Records excerpted from a collection:

=== Begin Enclosure ===

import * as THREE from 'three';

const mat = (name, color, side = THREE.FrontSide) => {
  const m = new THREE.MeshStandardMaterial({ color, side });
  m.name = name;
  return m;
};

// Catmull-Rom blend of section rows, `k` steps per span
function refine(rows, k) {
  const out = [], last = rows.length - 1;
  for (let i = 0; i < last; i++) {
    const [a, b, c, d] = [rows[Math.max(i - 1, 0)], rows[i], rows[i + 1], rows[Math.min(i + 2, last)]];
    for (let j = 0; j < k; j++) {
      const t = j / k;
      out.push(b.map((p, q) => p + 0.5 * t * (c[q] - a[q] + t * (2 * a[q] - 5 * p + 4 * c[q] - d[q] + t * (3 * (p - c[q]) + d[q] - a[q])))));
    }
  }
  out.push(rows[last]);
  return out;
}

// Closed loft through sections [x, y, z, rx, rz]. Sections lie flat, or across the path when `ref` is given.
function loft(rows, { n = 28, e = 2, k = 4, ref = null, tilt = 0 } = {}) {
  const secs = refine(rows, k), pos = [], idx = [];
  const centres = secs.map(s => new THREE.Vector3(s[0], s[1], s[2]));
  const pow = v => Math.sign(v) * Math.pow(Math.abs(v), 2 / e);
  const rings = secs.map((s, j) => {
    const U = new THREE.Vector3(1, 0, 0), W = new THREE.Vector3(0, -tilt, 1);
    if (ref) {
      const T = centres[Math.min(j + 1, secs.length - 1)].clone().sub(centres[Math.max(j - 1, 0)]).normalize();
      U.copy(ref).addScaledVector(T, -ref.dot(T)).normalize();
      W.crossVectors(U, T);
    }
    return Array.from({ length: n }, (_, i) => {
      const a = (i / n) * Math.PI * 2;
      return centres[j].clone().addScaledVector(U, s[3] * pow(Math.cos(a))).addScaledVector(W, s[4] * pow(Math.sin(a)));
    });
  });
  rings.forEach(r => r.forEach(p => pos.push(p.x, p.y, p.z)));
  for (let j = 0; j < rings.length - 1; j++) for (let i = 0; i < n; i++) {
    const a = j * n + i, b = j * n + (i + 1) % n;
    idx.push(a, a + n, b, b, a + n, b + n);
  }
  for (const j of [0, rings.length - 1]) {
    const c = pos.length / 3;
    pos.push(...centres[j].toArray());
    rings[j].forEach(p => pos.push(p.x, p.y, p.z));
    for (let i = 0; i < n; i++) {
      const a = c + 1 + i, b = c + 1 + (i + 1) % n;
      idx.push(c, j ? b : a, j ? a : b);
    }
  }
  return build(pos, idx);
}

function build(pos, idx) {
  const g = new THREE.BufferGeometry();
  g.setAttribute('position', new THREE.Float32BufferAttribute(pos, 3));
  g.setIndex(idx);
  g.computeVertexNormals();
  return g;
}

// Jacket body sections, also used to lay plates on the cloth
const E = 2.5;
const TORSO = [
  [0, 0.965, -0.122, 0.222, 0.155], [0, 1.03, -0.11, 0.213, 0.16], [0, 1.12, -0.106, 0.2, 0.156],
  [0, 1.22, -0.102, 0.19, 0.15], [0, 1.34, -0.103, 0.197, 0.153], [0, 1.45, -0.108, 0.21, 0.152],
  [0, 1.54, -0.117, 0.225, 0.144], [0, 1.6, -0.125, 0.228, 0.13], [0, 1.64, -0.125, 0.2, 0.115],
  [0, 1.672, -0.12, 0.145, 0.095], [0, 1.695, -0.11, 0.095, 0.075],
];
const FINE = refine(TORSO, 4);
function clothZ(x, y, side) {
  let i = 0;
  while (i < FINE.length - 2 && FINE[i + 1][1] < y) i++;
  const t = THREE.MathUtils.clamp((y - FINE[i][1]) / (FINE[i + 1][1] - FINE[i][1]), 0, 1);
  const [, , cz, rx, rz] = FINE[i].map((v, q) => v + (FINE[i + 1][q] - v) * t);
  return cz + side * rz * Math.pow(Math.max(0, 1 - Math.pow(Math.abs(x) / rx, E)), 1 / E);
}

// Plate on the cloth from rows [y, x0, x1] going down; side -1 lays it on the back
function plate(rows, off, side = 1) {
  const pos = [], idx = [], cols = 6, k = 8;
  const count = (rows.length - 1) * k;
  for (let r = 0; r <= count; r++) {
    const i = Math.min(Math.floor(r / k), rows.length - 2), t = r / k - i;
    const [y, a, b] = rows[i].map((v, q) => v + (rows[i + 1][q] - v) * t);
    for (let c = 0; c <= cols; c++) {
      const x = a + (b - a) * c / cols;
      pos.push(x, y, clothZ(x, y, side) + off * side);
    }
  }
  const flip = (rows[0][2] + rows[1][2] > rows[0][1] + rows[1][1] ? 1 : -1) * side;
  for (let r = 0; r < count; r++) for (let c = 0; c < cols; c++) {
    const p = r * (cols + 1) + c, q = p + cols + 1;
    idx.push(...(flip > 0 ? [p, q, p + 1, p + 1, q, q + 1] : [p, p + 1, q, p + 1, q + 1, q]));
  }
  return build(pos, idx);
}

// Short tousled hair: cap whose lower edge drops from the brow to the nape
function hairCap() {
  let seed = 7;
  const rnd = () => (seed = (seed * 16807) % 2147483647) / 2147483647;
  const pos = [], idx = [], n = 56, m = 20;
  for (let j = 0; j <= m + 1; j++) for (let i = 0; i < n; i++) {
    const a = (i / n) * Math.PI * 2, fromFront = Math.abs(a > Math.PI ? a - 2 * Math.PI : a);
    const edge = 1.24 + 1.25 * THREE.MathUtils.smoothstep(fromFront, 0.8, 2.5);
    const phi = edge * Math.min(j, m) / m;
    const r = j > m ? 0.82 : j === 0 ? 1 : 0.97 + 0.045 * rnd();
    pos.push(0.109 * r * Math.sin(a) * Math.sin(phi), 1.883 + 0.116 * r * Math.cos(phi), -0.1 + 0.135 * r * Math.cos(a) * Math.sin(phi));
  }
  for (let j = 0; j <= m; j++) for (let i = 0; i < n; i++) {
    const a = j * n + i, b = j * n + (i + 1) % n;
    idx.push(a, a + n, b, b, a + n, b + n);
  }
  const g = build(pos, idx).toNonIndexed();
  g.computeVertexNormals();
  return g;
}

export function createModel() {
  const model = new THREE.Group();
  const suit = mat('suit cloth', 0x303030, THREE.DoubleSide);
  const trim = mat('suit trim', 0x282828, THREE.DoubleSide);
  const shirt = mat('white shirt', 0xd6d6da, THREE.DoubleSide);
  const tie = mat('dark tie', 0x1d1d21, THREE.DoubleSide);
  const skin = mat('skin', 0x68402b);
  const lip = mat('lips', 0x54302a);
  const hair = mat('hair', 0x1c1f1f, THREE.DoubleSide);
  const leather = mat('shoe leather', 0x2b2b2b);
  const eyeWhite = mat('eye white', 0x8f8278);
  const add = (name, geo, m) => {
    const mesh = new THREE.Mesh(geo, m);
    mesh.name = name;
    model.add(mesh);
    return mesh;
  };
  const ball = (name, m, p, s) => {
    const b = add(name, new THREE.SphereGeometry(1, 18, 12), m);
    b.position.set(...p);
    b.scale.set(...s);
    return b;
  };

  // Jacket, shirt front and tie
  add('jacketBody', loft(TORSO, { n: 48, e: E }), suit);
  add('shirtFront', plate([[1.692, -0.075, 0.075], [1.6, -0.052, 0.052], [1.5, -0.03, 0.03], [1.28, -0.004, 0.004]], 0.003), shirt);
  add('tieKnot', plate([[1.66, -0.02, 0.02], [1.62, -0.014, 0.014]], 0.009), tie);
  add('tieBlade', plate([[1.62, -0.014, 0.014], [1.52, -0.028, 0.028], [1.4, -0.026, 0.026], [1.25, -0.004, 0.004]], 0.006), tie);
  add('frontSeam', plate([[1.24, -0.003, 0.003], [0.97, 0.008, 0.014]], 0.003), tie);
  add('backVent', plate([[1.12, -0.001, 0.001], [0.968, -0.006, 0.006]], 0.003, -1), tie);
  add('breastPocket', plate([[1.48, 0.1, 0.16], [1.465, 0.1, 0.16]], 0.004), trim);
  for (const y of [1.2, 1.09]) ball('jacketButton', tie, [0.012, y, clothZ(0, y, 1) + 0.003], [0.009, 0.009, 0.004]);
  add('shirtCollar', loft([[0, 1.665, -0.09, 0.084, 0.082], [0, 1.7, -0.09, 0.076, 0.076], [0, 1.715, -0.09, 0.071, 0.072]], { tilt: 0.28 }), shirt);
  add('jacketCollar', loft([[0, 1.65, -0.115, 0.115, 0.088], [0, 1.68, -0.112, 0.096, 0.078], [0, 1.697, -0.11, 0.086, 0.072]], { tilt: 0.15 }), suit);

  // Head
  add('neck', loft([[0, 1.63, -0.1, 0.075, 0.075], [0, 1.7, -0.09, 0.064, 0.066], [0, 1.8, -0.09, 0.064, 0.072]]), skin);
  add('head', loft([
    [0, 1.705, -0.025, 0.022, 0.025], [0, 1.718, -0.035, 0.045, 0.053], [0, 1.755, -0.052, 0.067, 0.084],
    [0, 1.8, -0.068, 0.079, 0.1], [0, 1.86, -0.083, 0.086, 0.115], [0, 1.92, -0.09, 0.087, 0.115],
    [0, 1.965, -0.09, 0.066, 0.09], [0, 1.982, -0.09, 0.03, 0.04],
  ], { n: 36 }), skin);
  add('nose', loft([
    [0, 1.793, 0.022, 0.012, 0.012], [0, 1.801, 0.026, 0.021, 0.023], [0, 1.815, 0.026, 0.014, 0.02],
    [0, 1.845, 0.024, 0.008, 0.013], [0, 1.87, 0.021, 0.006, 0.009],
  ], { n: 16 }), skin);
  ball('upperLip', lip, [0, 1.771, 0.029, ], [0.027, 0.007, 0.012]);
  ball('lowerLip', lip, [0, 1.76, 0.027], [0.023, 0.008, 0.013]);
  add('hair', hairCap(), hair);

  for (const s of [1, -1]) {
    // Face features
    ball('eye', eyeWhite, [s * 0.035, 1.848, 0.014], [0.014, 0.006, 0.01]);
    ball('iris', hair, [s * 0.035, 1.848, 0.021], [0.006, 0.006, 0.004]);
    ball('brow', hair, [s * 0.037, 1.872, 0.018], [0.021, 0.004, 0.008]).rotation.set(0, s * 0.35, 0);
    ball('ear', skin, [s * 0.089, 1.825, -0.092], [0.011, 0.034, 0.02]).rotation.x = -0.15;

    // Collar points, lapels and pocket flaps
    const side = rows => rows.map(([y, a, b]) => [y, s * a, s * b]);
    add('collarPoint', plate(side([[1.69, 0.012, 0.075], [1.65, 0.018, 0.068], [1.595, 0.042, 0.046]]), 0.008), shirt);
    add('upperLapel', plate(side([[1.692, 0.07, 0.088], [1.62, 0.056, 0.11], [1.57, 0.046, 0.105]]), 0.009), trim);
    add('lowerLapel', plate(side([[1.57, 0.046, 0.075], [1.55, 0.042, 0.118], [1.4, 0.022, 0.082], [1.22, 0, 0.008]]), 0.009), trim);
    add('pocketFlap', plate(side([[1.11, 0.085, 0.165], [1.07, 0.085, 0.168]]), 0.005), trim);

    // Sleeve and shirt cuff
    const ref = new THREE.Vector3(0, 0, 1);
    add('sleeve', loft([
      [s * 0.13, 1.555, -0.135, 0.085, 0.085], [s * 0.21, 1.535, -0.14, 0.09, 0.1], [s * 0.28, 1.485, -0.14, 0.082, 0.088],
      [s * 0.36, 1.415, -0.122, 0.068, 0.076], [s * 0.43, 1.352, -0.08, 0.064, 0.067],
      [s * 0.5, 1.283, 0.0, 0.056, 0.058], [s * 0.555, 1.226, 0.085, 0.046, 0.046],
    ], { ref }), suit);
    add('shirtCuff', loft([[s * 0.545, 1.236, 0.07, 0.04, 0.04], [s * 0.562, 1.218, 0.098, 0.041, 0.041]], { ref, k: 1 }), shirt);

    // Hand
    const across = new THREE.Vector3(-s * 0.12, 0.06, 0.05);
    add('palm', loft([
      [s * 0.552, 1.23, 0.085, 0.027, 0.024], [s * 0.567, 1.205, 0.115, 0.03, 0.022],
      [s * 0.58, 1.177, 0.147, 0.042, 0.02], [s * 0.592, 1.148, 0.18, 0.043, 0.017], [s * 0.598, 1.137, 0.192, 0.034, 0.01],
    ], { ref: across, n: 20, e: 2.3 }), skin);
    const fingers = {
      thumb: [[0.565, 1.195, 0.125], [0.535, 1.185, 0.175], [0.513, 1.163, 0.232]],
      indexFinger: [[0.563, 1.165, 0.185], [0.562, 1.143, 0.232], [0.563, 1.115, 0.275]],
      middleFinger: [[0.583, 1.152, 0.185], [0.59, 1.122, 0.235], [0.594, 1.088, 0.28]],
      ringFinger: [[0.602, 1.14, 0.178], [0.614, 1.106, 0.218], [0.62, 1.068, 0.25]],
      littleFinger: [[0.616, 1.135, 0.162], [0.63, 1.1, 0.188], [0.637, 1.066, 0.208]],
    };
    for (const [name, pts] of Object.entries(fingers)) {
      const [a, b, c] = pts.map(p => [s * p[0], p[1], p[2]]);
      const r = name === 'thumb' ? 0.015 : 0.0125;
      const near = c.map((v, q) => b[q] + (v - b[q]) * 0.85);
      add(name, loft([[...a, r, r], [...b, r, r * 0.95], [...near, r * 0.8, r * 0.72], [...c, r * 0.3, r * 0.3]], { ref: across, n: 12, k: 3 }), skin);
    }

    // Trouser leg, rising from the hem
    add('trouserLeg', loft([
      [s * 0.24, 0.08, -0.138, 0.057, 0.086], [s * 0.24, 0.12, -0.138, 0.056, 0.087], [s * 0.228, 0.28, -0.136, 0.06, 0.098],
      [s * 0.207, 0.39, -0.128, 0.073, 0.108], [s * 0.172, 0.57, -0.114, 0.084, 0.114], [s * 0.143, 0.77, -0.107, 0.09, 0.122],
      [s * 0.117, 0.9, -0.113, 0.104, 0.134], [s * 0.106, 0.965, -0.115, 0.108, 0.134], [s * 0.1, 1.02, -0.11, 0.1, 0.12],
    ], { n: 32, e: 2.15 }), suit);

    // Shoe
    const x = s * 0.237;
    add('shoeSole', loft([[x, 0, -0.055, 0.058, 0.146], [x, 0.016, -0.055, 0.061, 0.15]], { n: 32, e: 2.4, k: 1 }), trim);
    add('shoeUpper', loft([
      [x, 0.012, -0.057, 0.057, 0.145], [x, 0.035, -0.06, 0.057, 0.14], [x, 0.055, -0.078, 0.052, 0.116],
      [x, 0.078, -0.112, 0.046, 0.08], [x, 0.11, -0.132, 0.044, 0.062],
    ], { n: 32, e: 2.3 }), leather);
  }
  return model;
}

=== End Enclosure ===

- _Exercise prompt_: Of the lines above, output exactly those from the line bearing "const rnd = ()" through the line bearing "export function createModel()", inclusive.

- _Answer to the exercise_:
  const rnd = () => (seed = (seed * 16807) % 2147483647) / 2147483647;
  const pos = [], idx = [], n = 56, m = 20;
  for (let j = 0; j <= m + 1; j++) for (let i = 0; i < n; i++) {
    const a = (i / n) * Math.PI * 2, fromFront = Math.abs(a > Math.PI ? a - 2 * Math.PI : a);
    const edge = 1.24 + 1.25 * THREE.MathUtils.smoothstep(fromFront, 0.8, 2.5);
    const phi = edge * Math.min(j, m) / m;
    const r = j > m ? 0.82 : j === 0 ? 1 : 0.97 + 0.045 * rnd();
    pos.push(0.109 * r * Math.sin(a) * Math.sin(phi), 1.883 + 0.116 * r * Math.cos(phi), -0.1 + 0.135 * r * Math.cos(a) * Math.sin(phi));
  }
  for (let j = 0; j <= m; j++) for (let i = 0; i < n; i++) {
    const a = j * n + i, b = j * n + (i + 1) % n;
    idx.push(a, a + n, b, b, a + n, b + n);
  }
  const g = build(pos, idx).toNonIndexed();
  g.computeVertexNormals();
  return g;
}

export function createModel() {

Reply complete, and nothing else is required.